**Problem**
Taking the listing below, restate word for word each line from the line with "angles = [math.radians(start" to the line with "bm.faces.new(near)", ends included, and stop there.

**Recorded data**
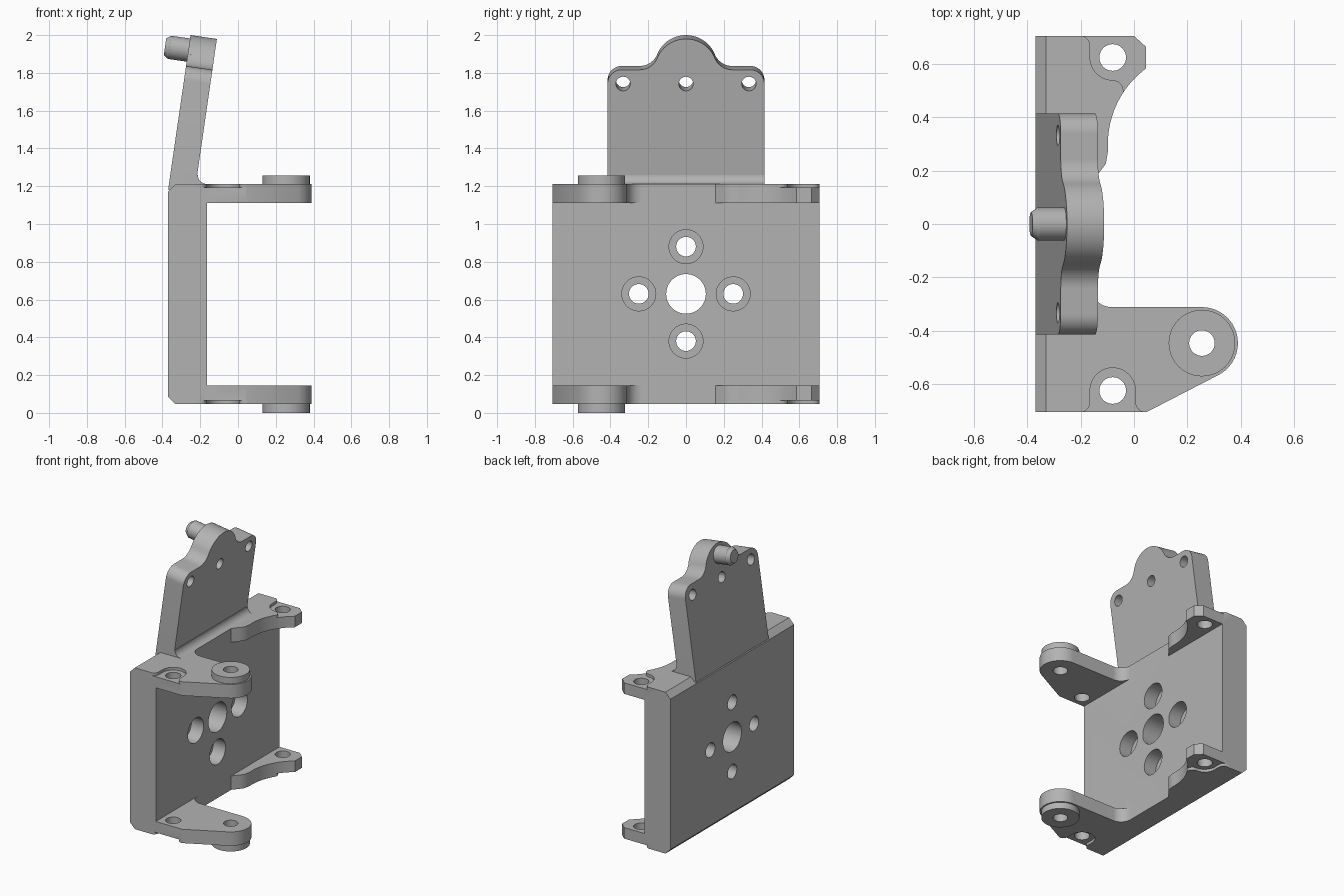
import bpy, bmesh, math
from mathutils import Vector, Matrix

if "Cube" in bpy.data.objects:
    bpy.data.objects.remove(bpy.data.objects["Cube"])

GREY = (0.45, 0.45, 0.45, 1)
mat = bpy.data.materials.new("machined grey")
mat.use_nodes = True
mat.diffuse_color = GREY
mat.node_tree.nodes["Principled BSDF"].inputs["Base Color"].default_value = GREY

X, Y, Z = Vector((1, 0, 0)), Vector((0, 1, 0)), Vector((0, 0, 1))


def frame(origin, a, b):
    """Sketch plane with axes a and b; extrusion runs along a x b."""
    m = Matrix((a, b, a.cross(b))).transposed().to_4x4()
    m.translation = origin
    return m


def arc(cx, cy, r, start, end, n=12):
    angles = [math.radians(start + (end - start) * i / n) for i in range(n + 1)]
    return [(cx + r * math.cos(t), cy + r * math.sin(t)) for t in angles]


def circle(cx, cy, r):
    return arc(cx, cy, r, 0, 360, 40)[:-1]


def prism(name, pts, plane, lo, hi, taper=1):
    """Extrude a closed outline from lo to hi; taper scales the far end."""
    bm = bmesh.new()
    mid = Vector((sum(p[0] for p in pts), sum(p[1] for p in pts))) / len(pts)
    near = [bm.verts.new(plane @ Vector((*p, lo))) for p in pts]
    far = [bm.verts.new(plane @ Vector((*(mid + (Vector(p) - mid) * taper), hi))) for p in pts]
    bm.faces.new(near)
    bm.faces.new(far)
    for i in range(len(pts)):
        j = (i + 1) % len(pts)
        bm.faces.new((near[i], near[j], far[j], far[i]))
    bmesh.ops.recalc_face_normals(bm, faces=bm.faces)
    mesh = bpy.data.meshes.new(name)
    bm.to_mesh(mesh)
    bm.free()
    mesh.materials.append(mat)
    ob = bpy.data.objects.new(name, mesh)
    bpy.context.collection.objects.link(ob)
    return ob


def combine(body, tool, operation):
    mod = body.modifiers.new("combine", 'BOOLEAN')
    mod.operation, mod.solver, mod.object = operation, 'EXACT', tool
    bpy.context.view_layer.objects.active = body
    bpy.ops.object.modifier_apply(modifier=mod.name)
    bpy.data.objects.remove(tool)


def smooth(ob):
    bpy.ops.object.select_all(action='DESELECT')
    ob.select_set(True)
    bpy.context.view_layer.objects.active = ob
    bpy.ops.object.shade_smooth_by_angle(angle=math.radians(30))


# Main plate with chamfered rear edges
BACK, FACE, HALF = -0.37, -0.163, 0.706
LOW, HIGH, CH = 0.046, 1.212, 0.04
side = frame((0, 0, 0), X, Z)
plate_outline = [(BACK, LOW + CH), (BACK + CH, LOW), (FACE, LOW), (FACE, HIGH),
                 (BACK + CH, HIGH), (BACK, HIGH - CH)]
bracket = prism("bracket", plate_outline, side, -HALF, HALF)

# Arm outlines, seen from above
ROOT = -0.25
BOSS = (0.255, -0.447)
front_arm = ([(ROOT, -HALF), (0.047, -HALF)] + arc(*BOSS, 0.135, -63, 90, 24)
             + arc(-0.083, -0.232, 0.08, 270, 180) + [(ROOT, -0.232)])
rear_arm = ([(ROOT, HALF), (0, HALF), (0.045, 0.665)]
            + arc(0.255, 0.3, 0.353, 126.5, 184, 20)
            + [(-0.106, 0.225), (-0.127, 0.198), (FACE, 0.155), (ROOT, 0.155)])

# Shallow screw pockets that open to the edges
HOLE_X, HOLE_Y = -0.08, 0.625
front_pocket = (arc(HOLE_X, -HOLE_Y, 0.085, 180, 0, 20) + arc(0.045, -0.668, 0.04, 180, 270)
                + [(0.045, -0.75), (-0.205, -0.75)] + arc(-0.205, -0.668, 0.04, -90, 0))
rear_pocket = ([(-0.205, 0.75)] + arc(-0.205, 0.668, 0.04, 90, 0)
               + arc(HOLE_X, HOLE_Y, 0.085, 180, 270) + arc(HOLE_X, 0.5, 0.04, 90, 0)
               + [(-0.04, 0.42), (0.1, 0.42), (0.1, 0.75)])

# Upper arms face up, lower arms are their mirror image
upper = Matrix.Identity(4)
lower = Matrix.Translation((0, 0, LOW + HIGH)) @ Matrix.Scale(-1, 4, Z)
for plane in (upper, lower):
    for outline in (front_arm, rear_arm):
        combine(bracket, prism("arm", outline, plane, 1.112, HIGH), 'UNION')
    combine(bracket, prism("boss", circle(*BOSS, 0.125), plane, 1.15, 1.258), 'UNION')
    for outline in (front_pocket, rear_pocket):
        combine(bracket, prism("pocket", outline, plane, 1.192, 1.3), 'DIFFERENCE')
    for x, y, r in ((*BOSS, 0.048), (HOLE_X, HOLE_Y, 0.05), (HOLE_X, -HOLE_Y, 0.05)):
        combine(bracket, prism("hole", circle(x, y, r), plane, 1.05, 1.3), 'DIFFERENCE')

# Central opening and four counterbored holes through the plate
across = frame((0, 0, 0), Y, Z)
MID, STEP = 0.63, 0.25
combine(bracket, prism("bore", circle(0, MID, 0.105), across, -0.5, 0), 'DIFFERENCE')
for dy, dz in ((1, 0), (-1, 0), (0, 1), (0, -1)):
    y, z = dy * STEP, MID + dz * STEP
    combine(bracket, prism("hole", circle(y, z, 0.052), across, -0.5, 0), 'DIFFERENCE')
    combine(bracket, prism("counterbore", circle(y, z, 0.09), across, -0.26, 0), 'DIFFERENCE')

# Leaning flange with rounded shoulders and a domed top
lean = math.radians(8.25)
tilted = frame((BACK, 0, 1.1815), Y, Vector((math.sin(lean), 0, math.cos(lean))))
SHOULDER, DOME = 0.662, 0.165
half = ([(0.415, 0)] + arc(0.34, SHOULDER - 0.075, 0.075, 0, 90)
        + arc(0.245, SHOULDER + 0.1, 0.1, 270, 202.2) + arc(0, SHOULDER, DOME, 22.2, 90))
flange_outline = half + [(-y, v) for y, v in reversed(half[:-1])]
combine(bracket, prism("flange", flange_outline, tilted, 0, 0.141), 'UNION')
foot = arc(-0.165, 1.26, 0.048, 180, 270) + [(-0.165, 1.19), (-0.25, 1.19), (-0.25, 1.26)]
combine(bracket, prism("foot_fillet", foot, side, -0.415, 0.415), 'UNION')
for y in (-0.333, 0, 0.333):
    combine(bracket, prism("hole", circle(y, 0.587, 0.038), tilted, -0.1, 0.3), 'DIFFERENCE')
smooth(bracket)

# Locating pin on the back of the flange
pin = prism("locating_pin", circle(0, 0.747, 0.062), tilted, 0.01, -0.1)
combine(pin, prism("pin_tip", circle(0, 0.747, 0.062), tilted, -0.1, -0.125, 0.72), 'UNION')
smooth(pin)
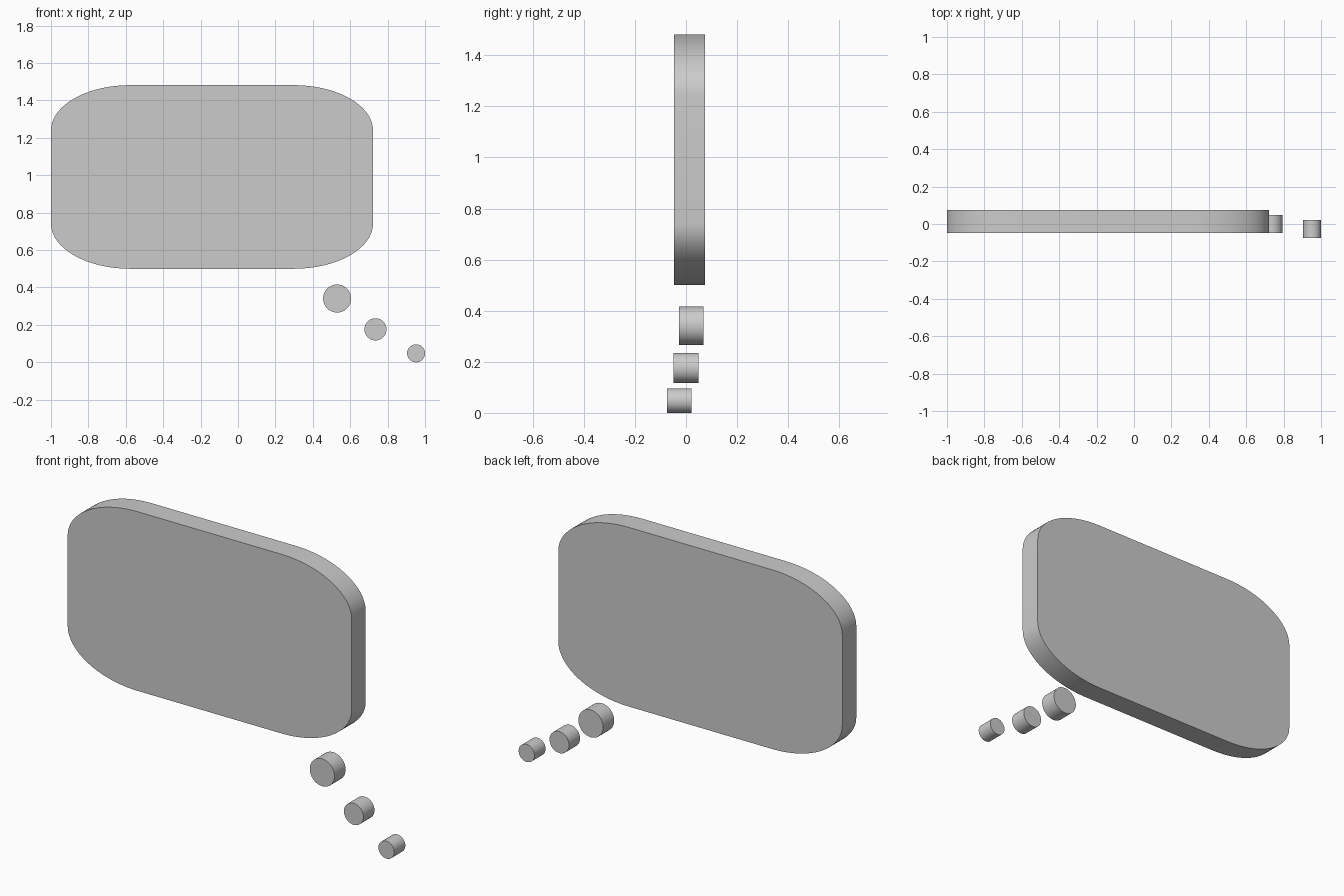
import bpy, bmesh
from math import pi, cos, sin, radians

if "Cube" in bpy.data.objects:
    bpy.data.objects.remove(bpy.data.objects["Cube"])


def extrude_profile(name, outline, y0, y1):
    """Solid prism from an x/z outline, running from y0 to y1."""
    bm = bmesh.new()
    face = bm.faces.new([bm.verts.new((x, y0, z)) for x, z in outline])
    ext = bmesh.ops.extrude_face_region(bm, geom=[face], use_keep_orig=True)
    moved = [g for g in ext["geom"] if isinstance(g, bmesh.types.BMVert)]
    bmesh.ops.translate(bm, verts=moved, vec=(0, y1 - y0, 0))
    bmesh.ops.recalc_face_normals(bm, faces=bm.faces)
    mesh = bpy.data.meshes.new(name)
    bm.to_mesh(mesh)
    bm.free()
    obj = bpy.data.objects.new(name, mesh)
    bpy.context.collection.objects.link(obj)
    bpy.ops.object.select_all(action='DESELECT')
    obj.select_set(True)
    bpy.context.view_layer.objects.active = obj
    bpy.ops.object.shade_smooth_by_angle(angle=radians(30))
    return obj


def arc(cx, cz, rx, rz, start, sweep, steps):
    return [(cx + rx * cos(start + sweep * i / steps),
             cz + rz * sin(start + sweep * i / steps)) for i in range(steps + 1)]


# Main bubble: slab with elliptical corners
x0, x1, z0, z1 = -1.0, 0.722, 0.5, 1.482
rx, rz = 0.425, 0.242
corners = [(x1 - rx, z1 - rz), (x0 + rx, z1 - rz), (x0 + rx, z0 + rz), (x1 - rx, z0 + rz)]
outline = []
for i, (cx, cz) in enumerate(corners):
    outline += arc(cx, cz, rx, rz, i * pi / 2, pi / 2, 16)
extrude_profile("bubble_panel", outline, -0.047, 0.075)

# Trailing discs, shrinking and stepping forward
discs = [("large_disc", 0.53, 0.341, 0.075, -0.028),
         ("medium_disc", 0.735, 0.176, 0.059, -0.048),
         ("small_disc", 0.952, 0.048, 0.048, -0.075)]
for name, cx, cz, r, y in discs:
    extrude_profile(name, arc(cx, cz, r, r, 0, 2 * pi, 48)[:-1], y, y + 0.096)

**The answer**
    angles = [math.radians(start + (end - start) * i / n) for i in range(n + 1)]
    return [(cx + r * math.cos(t), cy + r * math.sin(t)) for t in angles]


def circle(cx, cy, r):
    return arc(cx, cy, r, 0, 360, 40)[:-1]


def prism(name, pts, plane, lo, hi, taper=1):
    """Extrude a closed outline from lo to hi; taper scales the far end."""
    bm = bmesh.new()
    mid = Vector((sum(p[0] for p in pts), sum(p[1] for p in pts))) / len(pts)
    near = [bm.verts.new(plane @ Vector((*p, lo))) for p in pts]
    far = [bm.verts.new(plane @ Vector((*(mid + (Vector(p) - mid) * taper), hi))) for p in pts]
    bm.faces.new(near)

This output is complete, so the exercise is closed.